Problem: Print verbatim the opening line of the material and every subsequent line through the one containing "m.use_nodes = True".

Given data:
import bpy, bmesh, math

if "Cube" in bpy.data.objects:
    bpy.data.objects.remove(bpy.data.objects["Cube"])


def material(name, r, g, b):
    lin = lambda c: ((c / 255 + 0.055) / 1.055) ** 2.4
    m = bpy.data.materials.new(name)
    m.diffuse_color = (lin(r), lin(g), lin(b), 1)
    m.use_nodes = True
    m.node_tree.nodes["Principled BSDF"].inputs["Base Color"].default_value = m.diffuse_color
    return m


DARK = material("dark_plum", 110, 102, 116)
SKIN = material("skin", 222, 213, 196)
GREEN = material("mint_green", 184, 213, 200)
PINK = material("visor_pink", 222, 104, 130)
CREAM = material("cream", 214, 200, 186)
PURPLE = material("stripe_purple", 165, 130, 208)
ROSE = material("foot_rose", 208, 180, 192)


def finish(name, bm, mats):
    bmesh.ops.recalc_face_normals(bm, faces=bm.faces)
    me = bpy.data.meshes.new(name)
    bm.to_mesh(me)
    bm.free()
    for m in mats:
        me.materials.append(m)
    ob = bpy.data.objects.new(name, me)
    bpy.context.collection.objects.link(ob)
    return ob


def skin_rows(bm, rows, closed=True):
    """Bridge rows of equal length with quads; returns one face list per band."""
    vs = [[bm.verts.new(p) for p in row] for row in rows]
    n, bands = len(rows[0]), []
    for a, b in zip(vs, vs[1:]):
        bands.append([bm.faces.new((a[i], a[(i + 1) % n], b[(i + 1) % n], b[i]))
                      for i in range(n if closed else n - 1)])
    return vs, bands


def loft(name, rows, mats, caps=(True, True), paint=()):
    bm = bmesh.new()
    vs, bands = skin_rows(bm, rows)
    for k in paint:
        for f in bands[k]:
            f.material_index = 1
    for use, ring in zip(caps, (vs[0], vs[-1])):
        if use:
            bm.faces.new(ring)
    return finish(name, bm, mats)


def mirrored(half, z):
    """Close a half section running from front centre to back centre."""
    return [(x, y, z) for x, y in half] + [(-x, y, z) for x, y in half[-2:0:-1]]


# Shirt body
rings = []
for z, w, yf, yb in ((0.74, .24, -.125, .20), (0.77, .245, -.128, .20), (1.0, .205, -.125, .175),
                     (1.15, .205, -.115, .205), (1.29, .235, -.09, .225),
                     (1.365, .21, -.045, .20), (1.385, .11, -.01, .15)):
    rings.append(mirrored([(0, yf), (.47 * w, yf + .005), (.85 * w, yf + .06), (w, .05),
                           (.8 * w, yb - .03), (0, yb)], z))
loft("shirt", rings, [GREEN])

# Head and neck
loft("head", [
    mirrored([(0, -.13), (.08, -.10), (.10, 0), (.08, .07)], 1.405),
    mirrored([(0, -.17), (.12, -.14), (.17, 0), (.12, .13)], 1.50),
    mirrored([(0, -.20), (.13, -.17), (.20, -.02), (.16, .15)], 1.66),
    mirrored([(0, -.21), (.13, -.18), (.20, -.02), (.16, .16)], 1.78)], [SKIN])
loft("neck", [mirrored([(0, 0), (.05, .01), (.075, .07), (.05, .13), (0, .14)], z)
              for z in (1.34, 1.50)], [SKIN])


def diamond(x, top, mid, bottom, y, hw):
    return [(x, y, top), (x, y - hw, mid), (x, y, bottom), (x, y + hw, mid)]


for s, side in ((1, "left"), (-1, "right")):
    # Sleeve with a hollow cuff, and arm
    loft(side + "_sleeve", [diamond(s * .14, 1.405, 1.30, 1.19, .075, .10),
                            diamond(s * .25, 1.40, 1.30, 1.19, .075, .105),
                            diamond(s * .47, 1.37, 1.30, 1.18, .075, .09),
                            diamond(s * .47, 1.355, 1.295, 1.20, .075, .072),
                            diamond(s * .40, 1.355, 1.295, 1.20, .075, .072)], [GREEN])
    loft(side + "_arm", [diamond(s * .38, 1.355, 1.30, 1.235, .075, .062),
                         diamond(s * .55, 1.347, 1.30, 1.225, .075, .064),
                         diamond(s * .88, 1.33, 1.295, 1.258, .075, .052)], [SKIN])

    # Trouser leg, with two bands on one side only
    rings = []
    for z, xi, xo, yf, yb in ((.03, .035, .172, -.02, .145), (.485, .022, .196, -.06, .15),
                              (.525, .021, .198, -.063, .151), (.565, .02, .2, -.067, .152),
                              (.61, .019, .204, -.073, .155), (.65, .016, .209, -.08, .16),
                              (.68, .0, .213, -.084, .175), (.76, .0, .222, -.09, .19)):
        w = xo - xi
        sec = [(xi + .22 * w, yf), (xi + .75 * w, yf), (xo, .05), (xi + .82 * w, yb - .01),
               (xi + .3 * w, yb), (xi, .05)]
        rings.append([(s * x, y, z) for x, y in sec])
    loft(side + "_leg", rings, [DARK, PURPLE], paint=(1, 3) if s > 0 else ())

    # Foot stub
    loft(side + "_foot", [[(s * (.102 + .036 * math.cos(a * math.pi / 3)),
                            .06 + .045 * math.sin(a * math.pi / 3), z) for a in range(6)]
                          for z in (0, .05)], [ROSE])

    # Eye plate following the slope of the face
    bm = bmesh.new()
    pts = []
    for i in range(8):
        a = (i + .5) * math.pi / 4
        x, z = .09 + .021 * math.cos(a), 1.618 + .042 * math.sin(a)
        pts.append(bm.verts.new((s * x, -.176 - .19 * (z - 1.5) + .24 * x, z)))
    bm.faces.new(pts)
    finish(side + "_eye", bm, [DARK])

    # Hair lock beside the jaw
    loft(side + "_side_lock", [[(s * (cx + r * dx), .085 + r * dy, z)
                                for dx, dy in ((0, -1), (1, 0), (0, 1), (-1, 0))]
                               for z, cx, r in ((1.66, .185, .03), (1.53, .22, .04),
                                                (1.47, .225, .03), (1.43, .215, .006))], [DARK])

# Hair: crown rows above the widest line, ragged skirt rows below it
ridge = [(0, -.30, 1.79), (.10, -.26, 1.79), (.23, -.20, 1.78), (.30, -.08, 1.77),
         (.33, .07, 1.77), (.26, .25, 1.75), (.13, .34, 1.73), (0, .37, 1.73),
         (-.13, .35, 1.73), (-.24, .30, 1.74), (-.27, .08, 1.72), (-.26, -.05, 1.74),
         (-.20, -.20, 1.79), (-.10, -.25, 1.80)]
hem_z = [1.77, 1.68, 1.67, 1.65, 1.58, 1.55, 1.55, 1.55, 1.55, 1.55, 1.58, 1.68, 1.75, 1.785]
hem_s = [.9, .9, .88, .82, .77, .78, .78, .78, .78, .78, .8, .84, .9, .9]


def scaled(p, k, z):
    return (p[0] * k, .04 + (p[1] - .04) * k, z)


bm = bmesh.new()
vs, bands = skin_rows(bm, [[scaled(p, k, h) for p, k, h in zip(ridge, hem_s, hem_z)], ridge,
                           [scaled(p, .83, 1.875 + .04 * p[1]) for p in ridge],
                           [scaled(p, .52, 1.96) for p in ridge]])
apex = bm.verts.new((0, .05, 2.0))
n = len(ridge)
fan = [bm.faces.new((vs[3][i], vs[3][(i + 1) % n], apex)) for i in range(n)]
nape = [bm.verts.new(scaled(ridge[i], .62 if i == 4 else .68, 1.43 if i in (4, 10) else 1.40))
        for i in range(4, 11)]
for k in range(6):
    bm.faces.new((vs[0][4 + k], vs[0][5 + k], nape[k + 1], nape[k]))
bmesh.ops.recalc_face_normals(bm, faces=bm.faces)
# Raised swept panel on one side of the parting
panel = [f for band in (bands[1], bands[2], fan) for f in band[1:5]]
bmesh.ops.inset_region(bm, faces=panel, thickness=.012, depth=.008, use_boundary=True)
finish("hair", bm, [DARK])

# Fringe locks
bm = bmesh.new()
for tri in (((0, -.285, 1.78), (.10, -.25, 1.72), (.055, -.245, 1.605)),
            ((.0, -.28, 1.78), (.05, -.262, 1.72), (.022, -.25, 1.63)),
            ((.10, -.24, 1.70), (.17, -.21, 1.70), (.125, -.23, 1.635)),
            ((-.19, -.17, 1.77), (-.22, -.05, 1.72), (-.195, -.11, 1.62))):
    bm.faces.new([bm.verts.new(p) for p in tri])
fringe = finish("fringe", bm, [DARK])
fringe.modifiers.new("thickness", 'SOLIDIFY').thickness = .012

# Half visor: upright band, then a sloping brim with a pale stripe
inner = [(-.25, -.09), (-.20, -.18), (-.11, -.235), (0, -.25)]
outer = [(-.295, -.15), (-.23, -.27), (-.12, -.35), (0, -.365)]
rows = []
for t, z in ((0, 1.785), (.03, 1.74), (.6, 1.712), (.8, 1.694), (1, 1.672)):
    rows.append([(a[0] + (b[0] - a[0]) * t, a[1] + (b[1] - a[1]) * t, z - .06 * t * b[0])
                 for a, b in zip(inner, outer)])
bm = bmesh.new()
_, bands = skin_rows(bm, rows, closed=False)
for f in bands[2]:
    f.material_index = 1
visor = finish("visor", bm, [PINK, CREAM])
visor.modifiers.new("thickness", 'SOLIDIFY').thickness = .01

Completed task:
import bpy, bmesh, math

if "Cube" in bpy.data.objects:
    bpy.data.objects.remove(bpy.data.objects["Cube"])


def material(name, r, g, b):
    lin = lambda c: ((c / 255 + 0.055) / 1.055) ** 2.4
    m = bpy.data.materials.new(name)
    m.diffuse_color = (lin(r), lin(g), lin(b), 1)
    m.use_nodes = True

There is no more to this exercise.